Charities can deal with the coronavirus crisis by learning from the 2008 global financial crash, a leading think tank has said.
Nicole Sykes, director of external affairs at the think tank Pro Bono Economics, said that charity income continued to rise during the recession a decade ago despite difficult economic conditions.
She told the March issue of Civil Society Media's Charity Finance magazine: “Charities have adapted before, they will again.”
Charities 'gearing up' for long-term financial hit
One year on from the start of the pandemic, Sykes said: “No one expected it to go on for so long, and no one expected the scale of the extra demand [for charity services].
“Now everyone is gearing up for the next two, three, four, five years of dealing with the consequences of this.”
Last year, Pro Bono Economics forecast that charities would lose more than £10bn in the first six months of the pandemic, as a result of both falling income and rising demand.
Referring to the lessons learned by charities after the recession in 2008, Sykes said: “Their funding model changed pretty substantially. The demand for their services changed pretty substantially as well, as austerity impacted their service users and their own incomes.
“But you saw charities adapt, and charity income continue to rise.”

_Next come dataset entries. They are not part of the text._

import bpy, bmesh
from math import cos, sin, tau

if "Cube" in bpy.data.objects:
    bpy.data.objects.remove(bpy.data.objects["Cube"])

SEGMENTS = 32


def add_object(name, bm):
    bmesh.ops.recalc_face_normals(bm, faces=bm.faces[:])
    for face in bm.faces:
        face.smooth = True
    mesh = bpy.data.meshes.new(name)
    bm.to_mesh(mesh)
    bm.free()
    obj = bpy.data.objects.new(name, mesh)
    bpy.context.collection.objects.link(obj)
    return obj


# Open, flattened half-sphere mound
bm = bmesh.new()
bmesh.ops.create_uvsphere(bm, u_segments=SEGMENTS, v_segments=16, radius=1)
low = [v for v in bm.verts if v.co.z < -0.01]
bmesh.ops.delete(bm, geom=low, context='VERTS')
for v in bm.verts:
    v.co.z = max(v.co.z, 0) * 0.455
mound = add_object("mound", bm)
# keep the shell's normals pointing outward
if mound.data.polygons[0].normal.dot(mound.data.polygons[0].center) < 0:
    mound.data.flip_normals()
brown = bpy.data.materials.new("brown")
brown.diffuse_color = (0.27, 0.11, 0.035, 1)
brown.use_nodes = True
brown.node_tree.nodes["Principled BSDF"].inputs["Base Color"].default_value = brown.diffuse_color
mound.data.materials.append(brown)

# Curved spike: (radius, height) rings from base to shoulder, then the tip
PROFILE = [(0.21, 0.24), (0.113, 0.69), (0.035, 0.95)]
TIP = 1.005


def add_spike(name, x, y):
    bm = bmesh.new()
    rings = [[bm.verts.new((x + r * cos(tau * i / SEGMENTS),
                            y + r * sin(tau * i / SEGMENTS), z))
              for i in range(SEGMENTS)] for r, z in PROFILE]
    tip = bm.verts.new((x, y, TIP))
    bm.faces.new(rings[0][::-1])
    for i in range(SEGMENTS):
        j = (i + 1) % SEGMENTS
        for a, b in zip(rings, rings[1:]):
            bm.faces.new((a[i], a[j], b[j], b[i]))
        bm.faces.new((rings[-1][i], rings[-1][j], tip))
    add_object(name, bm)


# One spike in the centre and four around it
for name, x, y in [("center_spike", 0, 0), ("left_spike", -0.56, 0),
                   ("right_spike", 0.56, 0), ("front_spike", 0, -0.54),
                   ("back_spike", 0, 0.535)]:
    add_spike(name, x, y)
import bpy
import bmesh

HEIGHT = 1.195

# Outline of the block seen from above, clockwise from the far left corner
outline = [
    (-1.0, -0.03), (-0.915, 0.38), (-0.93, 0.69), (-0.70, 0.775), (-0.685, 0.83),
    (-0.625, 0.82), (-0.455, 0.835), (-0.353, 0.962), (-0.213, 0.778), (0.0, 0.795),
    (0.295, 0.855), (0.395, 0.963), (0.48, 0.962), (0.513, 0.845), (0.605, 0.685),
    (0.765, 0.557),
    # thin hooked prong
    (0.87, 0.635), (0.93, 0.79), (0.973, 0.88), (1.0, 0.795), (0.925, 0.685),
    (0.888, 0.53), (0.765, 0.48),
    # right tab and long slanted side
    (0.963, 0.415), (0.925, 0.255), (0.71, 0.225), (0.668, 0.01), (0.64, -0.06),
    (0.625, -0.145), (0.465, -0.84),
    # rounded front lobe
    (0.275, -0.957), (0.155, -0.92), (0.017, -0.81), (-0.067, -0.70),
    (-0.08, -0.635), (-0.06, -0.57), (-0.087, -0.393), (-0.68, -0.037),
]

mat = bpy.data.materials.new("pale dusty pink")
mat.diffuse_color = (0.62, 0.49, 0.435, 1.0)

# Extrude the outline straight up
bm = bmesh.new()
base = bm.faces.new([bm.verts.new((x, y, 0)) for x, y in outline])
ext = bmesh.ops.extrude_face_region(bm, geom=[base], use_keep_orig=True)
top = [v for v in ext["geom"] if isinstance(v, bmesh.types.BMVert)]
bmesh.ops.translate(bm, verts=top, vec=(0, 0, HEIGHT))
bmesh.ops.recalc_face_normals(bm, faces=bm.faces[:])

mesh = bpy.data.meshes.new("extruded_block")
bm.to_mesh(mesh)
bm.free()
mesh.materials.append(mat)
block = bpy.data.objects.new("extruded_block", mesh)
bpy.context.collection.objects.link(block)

She said that the charity sector is “adjusting to the new reality and knuckling down to the fact that this is a long-term thing”, adding: “You don’t know where that money is going to come from in the years to come. Most charities don’t have a funding horizon that long.”
Out of date budgets
Matt Harrison, the deputy chief executive of the umbrella body Homeless Link, told Charity Finance that his charity’s budget, written before the March 2020 lockdown, was “out of date” almost as soon as it was written.
He said: “It was batten-down-the-hatches for three months.
“I think our board felt that it was being a bit prudent because I had said we would shut for three months, and not sell anything for six months.
“But, of course, it turned out I was naively optimistic rather than prudent.”
Lawrie Simanowitz, an adviser at Bates Wells, said: “It [the impact of the pandemic] has been bad but charities have staggered on.
“We thought we would see masses of closures, but that hasn’t happened. Fingers crossed, it looks like there won’t be, although there will be some."
The March issue of Charity Finance magazine is out now.